Six men sentenced to death and then exonerated by modern DNA testing asked Gov. Bob Riley on Thursday to order testing of evidence in the case of Alabama Death Row inmate Thomas Arthur.
The men, one of whom was nine days from execution when DNA testing proved his innocence, said Riley should take advantage of an unrelated court delay to order the tests."Prosecutors, judges or governors rejected our initial pleas for DNA testing," the men said in a letter. "Each of us sat on Death Row, wondering whether the truth would come out before we were executed. And each of us was spared when the irrefutable science of DNA proved that we were innocent."
A spokeswoman for Riley said the governor had not yet received the letter, orchestrated by the advocacy group The Innocence Project. Riley in the past has refused requests to order DNA testing.
Arthur was scheduled to be executed Dec. 6 for the 1982 murder-for-hire killing of Troy Wicker Jr. of Muscle Shoals. His execution was stayed by the U.S. Supreme Court, which ordered it delayed until the court rules in a Kentucky case challenging the constitutionality of lethal injection. The high court's decision to hear the Kentucky case, Baze v. Rees, has effectively halted executions nationwide.
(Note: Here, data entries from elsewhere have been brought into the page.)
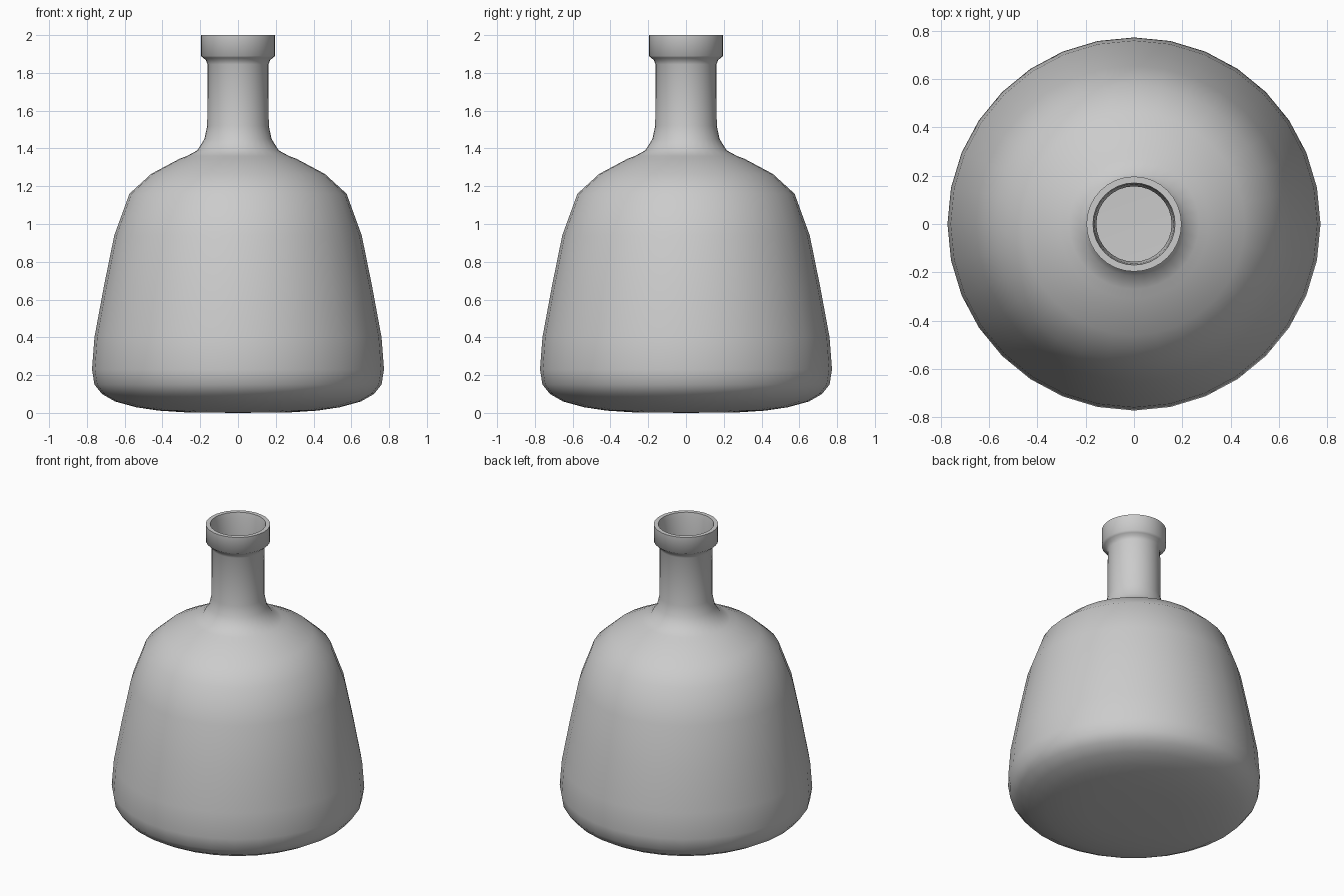
import bpy
import bmesh
import math

cube = bpy.data.objects.get("Cube")
if cube:
    bpy.data.objects.remove(cube, do_unlink=True)

SIDES = 32

# Material
glass = bpy.data.materials.new("plain grey")
glass.use_nodes = True
grey = (0.6, 0.6, 0.6, 1)
glass.diffuse_color = grey
glass.node_tree.nodes["Principled BSDF"].inputs["Base Color"].default_value = grey


def lathe(name, profile, material, smooth_angle):
    """Spin a (radius, height) profile around the z axis."""
    bm = bmesh.new()
    verts = [bm.verts.new((r, 0, z)) for r, z in profile]
    edges = [bm.edges.new(pair) for pair in zip(verts, verts[1:])]
    bmesh.ops.spin(bm, geom=verts + edges, cent=(0, 0, 0), axis=(0, 0, 1),
                   angle=math.tau, steps=SIDES, use_merge=True)
    bmesh.ops.remove_doubles(bm, verts=bm.verts, dist=0.0005)
    bmesh.ops.recalc_face_normals(bm, faces=bm.faces)
    mesh = bpy.data.meshes.new(name)
    bm.to_mesh(mesh)
    bm.free()
    mesh.materials.append(material)
    obj = bpy.data.objects.new(name, mesh)
    bpy.context.collection.objects.link(obj)
    bpy.ops.object.select_all(action="DESELECT")
    obj.select_set(True)
    bpy.context.view_layer.objects.active = obj
    bpy.ops.object.shade_smooth_by_angle(angle=math.radians(smooth_angle))
    return obj


# Base, body and shoulder
body = [(0, 0), (0.28, 0.003), (0.42, 0.012), (0.54, 0.03), (0.65, 0.06),
        (0.72, 0.10), (0.76, 0.15), (0.773, 0.23), (0.76, 0.40), (0.71, 0.67),
        (0.655, 0.94), (0.575, 1.16), (0.46, 1.265), (0.31, 1.345)]
# Neck
neck = [(0.27, 1.36), (0.215, 1.39), (0.178, 1.45), (0.163, 1.52), (0.161, 1.845)]
# Lip with its rim and mouth
lip = [(0.17, 1.867), (0.185, 1.88), (0.197, 1.89), (0.197, 2.0),
       (0.17, 2.0), (0.165, 1.97)]
# Hollow inside, a thin wall behind the outer profile
inside = [(max(r - 0.005, 0), z + 0.01 if z < 0.2 else z)
          for r, z in reversed(body + neck)]

lathe("bottle", body + neck + lip + inside, glass, 70)
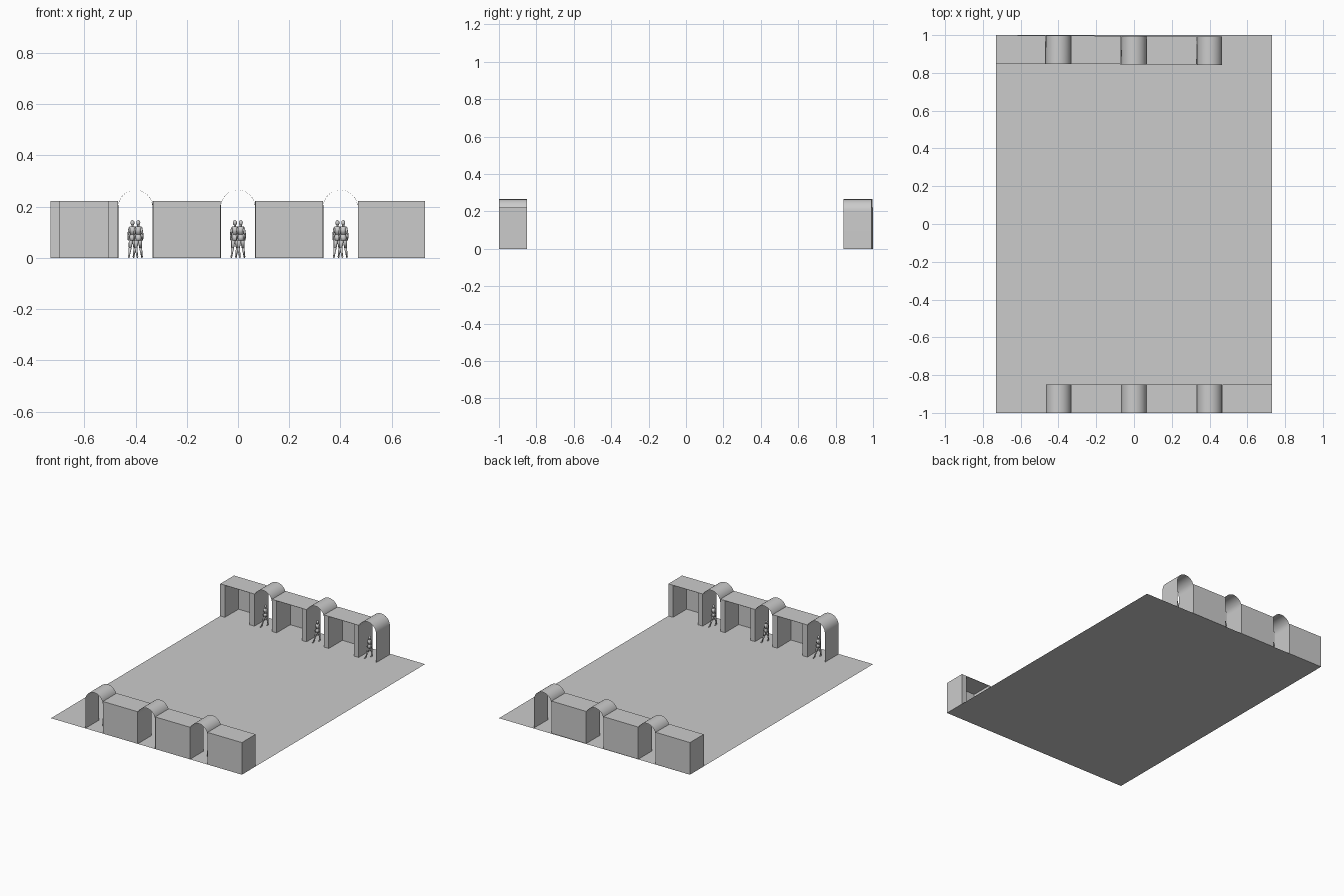
import bpy, bmesh, math
from mathutils import Matrix, Vector

old = bpy.data.objects.get("Cube")
if old:
    bpy.data.objects.remove(old, do_unlink=True)

GREY = (0.6, 0.6, 0.6, 1.0)
mat = bpy.data.materials.new("plain grey")
mat.use_nodes = True
mat.diffuse_color = GREY
mat.node_tree.nodes["Principled BSDF"].inputs["Base Color"].default_value = GREY

HALF_X, HALF_Y = 0.73, 1.0
PITCH, RADIUS, SPRING = 0.4, 0.067, 0.198
DEPTH, TOP, WALL, SHEET = 0.15, 0.222, 0.036, 0.002


def finish(bm, name, matrix, smooth=False):
    mesh = bpy.data.meshes.new(name)
    bm.to_mesh(mesh)
    bm.free()
    mesh.materials.append(mat)
    obj = bpy.data.objects.new(name, mesh)
    bpy.context.collection.objects.link(obj)
    obj.matrix_world = matrix
    if smooth:
        for p in mesh.polygons:
            p.use_smooth = True
    return obj


def add_box(bm, lo, hi):
    lo, hi = Vector(lo), Vector(hi)
    size = hi - lo
    m = Matrix.Translation((lo + hi) / 2) @ Matrix.Diagonal((*size, 1))
    bmesh.ops.create_cube(bm, size=1, matrix=m)


def add_limb(bm, a, b, r1, r2):
    a, b = Vector(a), Vector(b)
    d = b - a
    m = Matrix.Translation((a + b) / 2) @ d.to_track_quat("Z", "Y").to_matrix().to_4x4()
    bmesh.ops.create_cone(bm, cap_ends=True, segments=8, radius1=r1, radius2=r2,
                          depth=d.length, matrix=m)


def booth(name, x0, x1, matrix):
    # Thick side walls, thin roof and outer wall, open towards the yard
    bm = bmesh.new()
    y0, y1 = -HALF_Y, -HALF_Y + DEPTH
    add_box(bm, (x0, y0, 0), (x0 + WALL, y1, TOP))
    add_box(bm, (x1 - WALL, y0, 0), (x1, y1, TOP))
    add_box(bm, (x0 + WALL, y0, 0), (x1 - WALL, y0 + SHEET, TOP))
    add_box(bm, (x0 + WALL, y0 + SHEET, TOP - SHEET), (x1 - WALL, y1, TOP))
    finish(bm, name, matrix)


def archway(name, x, matrix):
    # Thin barrel-vaulted passage swept along y
    steps = 24
    profile = [(x + RADIUS, 0)]
    for i in range(steps + 1):
        a = math.pi * i / steps
        profile.append((x + RADIUS * math.cos(a), SPRING + RADIUS * math.sin(a)))
    profile.append((x - RADIUS, 0))
    bm = bmesh.new()
    rows = [[bm.verts.new((px, y, pz)) for px, pz in profile]
            for y in (-HALF_Y, -HALF_Y + DEPTH)]
    for i in range(len(profile) - 1):
        bm.faces.new((rows[0][i], rows[0][i + 1], rows[1][i + 1], rows[1][i])).normal_flip()
    finish(bm, name, matrix, smooth=True)


def person(name, x, y, matrix):
    # Walking figure with one leg and one arm swung out
    bm = bmesh.new()
    head = Matrix.Translation((0, 0, 0.137)) @ Matrix.Diagonal((0.8, 0.9, 1.1, 1))
    bmesh.ops.create_icosphere(bm, subdivisions=2, radius=0.01, matrix=head)
    add_limb(bm, (0, 0, 0.118), (0, 0, 0.132), 0.005, 0.004)
    add_limb(bm, (0, 0, 0.068), (0, 0, 0.092), 0.014, 0.010)
    add_limb(bm, (0, 0, 0.092), (0, 0, 0.122), 0.010, 0.012)
    for side, swing in ((1, 1), (-1, -1)):
        hip = (side * 0.006, 0, 0.074)
        knee = (side * 0.009, swing * 0.010, 0.04)
        foot = (side * 0.009 + 0.005, swing * 0.022, 0.005)
        add_limb(bm, hip, knee, 0.009, 0.006)
        add_limb(bm, knee, foot, 0.006, 0.003)
        add_limb(bm, foot, (foot[0], foot[1] + 0.013, 0.003), 0.004, 0.003)
        shoulder = (side * 0.011, 0, 0.117)
        elbow = (side * 0.016, -swing * 0.006, 0.092)
        hand = (side * 0.016, swing * -0.002 + 0.008, 0.07)
        add_limb(bm, shoulder, elbow, 0.005, 0.004)
        add_limb(bm, elbow, hand, 0.004, 0.003)
    finish(bm, name, matrix @ Matrix.Translation((x, y, 0)), smooth=True)


# Flat yard
bm = bmesh.new()
bmesh.ops.create_grid(bm, x_segments=1, y_segments=1, size=1,
                      matrix=Matrix.Diagonal((HALF_X, HALF_Y, 1, 1)))
finish(bm, "ground", Matrix.Identity(4))

# Back row is the front row turned round, very slightly skewed about its corner
corner = Matrix.Translation((-HALF_X, HALF_Y, 0))
skew = corner @ Matrix.Rotation(-0.0065, 4, "Z") @ corner.inverted()
placements = {"front": Matrix.Identity(4),
              "back": skew @ Matrix.Rotation(math.pi, 4, "Z")}

for row, matrix in placements.items():
    for i in range(3):
        x = (i - 1) * PITCH
        archway(f"{row}_archway_{i + 1}", x, matrix)
        booth(f"{row}_booth_{i + 1}", x + RADIUS + 0.0005,
              min(x + PITCH - RADIUS - 0.0005, HALF_X), matrix)
        person(f"{row}_person_{i + 1}", x + 0.011, -0.89, matrix)
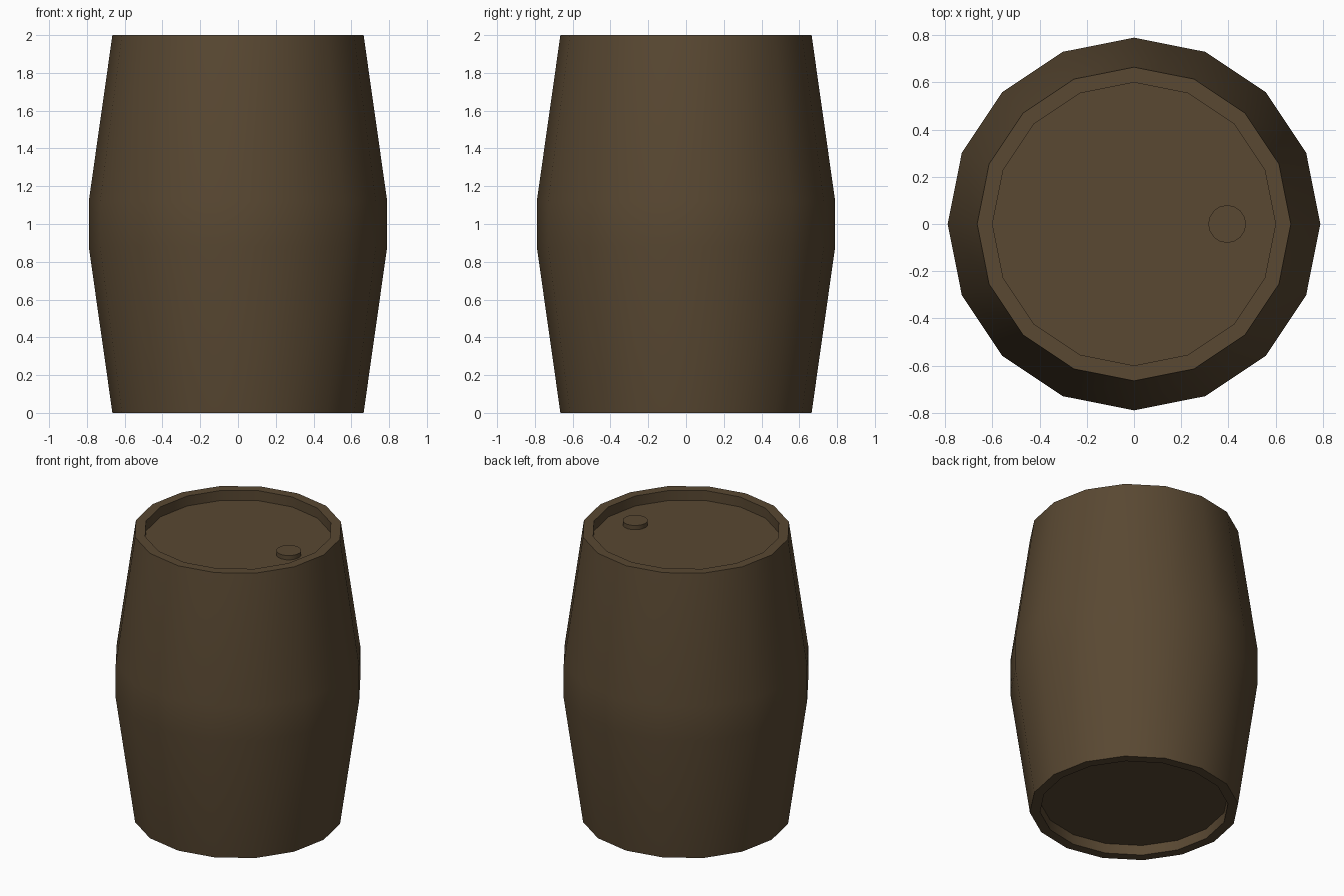
import bpy, bmesh, math

if "Cube" in bpy.data.objects:
    bpy.data.objects.remove(bpy.data.objects["Cube"])

wood = bpy.data.materials.new("dark_brown")
wood.diffuse_color = (0.10, 0.065, 0.032, 1)
wood.use_nodes = True
wood.node_tree.nodes["Principled BSDF"].inputs["Base Color"].default_value = wood.diffuse_color


def lathe(name, profile, sides, centre=(0, 0, 0)):
    """Revolve (radius, z) rings from bottom to top and cap both ends."""
    bm = bmesh.new()
    rings = []
    for r, z in profile:
        rings.append([bm.verts.new((r * math.cos(2 * math.pi * i / sides),
                                    r * math.sin(2 * math.pi * i / sides), z))
                      for i in range(sides)])
    for a, b in zip(rings, rings[1:]):
        for i in range(sides):
            j = (i + 1) % sides
            bm.faces.new((a[i], a[j], b[j], b[i]))
    bm.faces.new(rings[0][::-1])
    bm.faces.new(rings[-1])
    bmesh.ops.recalc_face_normals(bm, faces=bm.faces)
    me = bpy.data.meshes.new(name)
    bm.to_mesh(me)
    bm.free()
    me.materials.append(wood)
    ob = bpy.data.objects.new(name, me)
    ob.location = centre
    bpy.context.collection.objects.link(ob)
    bpy.ops.object.select_all(action='DESELECT')
    ob.select_set(True)
    bpy.context.view_layer.objects.active = ob
    bpy.ops.object.shade_smooth_by_angle(angle=math.radians(30))
    return ob


# Barrel body with recessed heads at both ends
lathe("barrel_body", [(0.60, 0.07), (0.60, 0), (0.665, 0), (0.79, 0.88),
                      (0.79, 1.12), (0.665, 2), (0.60, 2), (0.60, 1.93)], 16)

# Bung plug on the top head
lathe("bung_plug", [(0.08, -0.03), (0.08, 0.03)], 16, (0.395, 0, 1.93))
Eric Ferrero, spokesman for the Innocence Project, said modern DNA testing could exonerate Arthur, who has always maintained his innocence. Advocates have championed Arthur's case because of irregularities in each of his three trials, including witnesses for the prosecution later claiming that they had been pressured to lie on the stand.
DNA testing would take about a month, Ferrero said. Arthur's execution date cannot be set until after the Supreme Court rules in the Kentucky case which it won't hear until at least this spring.
The former Death Row inmates who signed the letter to Riley:
Rolando Cruz, exonerated in 1995, 10 years after being sentenced to death in Illinois.
Charles Irvin Fain, exonerated in 2001 after 17 years on Death Row in Idaho.
Ray Krone, exonerated in 2002, a decade after being sentenced to death in Arizona.
Ryan Matthews, exonerated in 2004, five years after being sentenced to death in Louisiana.
Curtis McCarty, exonerated this year, 21 years after being sentenced to death in Oklahoma.
Earl Washington, exonerated through DNA testing in 2000 - 17 years after being sentenced to death in Virginia.
Arthur, now 65, was convicted of killing Wicker, 35, who was shot through the right eye as he slept.
Wicker's wife, Judy, initially told police that a man had raped her and killed her husband. But she later said she paid Arthur, a work-release inmate with whom she was having an affair, to kill her spouse so she could collect $90,000 in life insurance.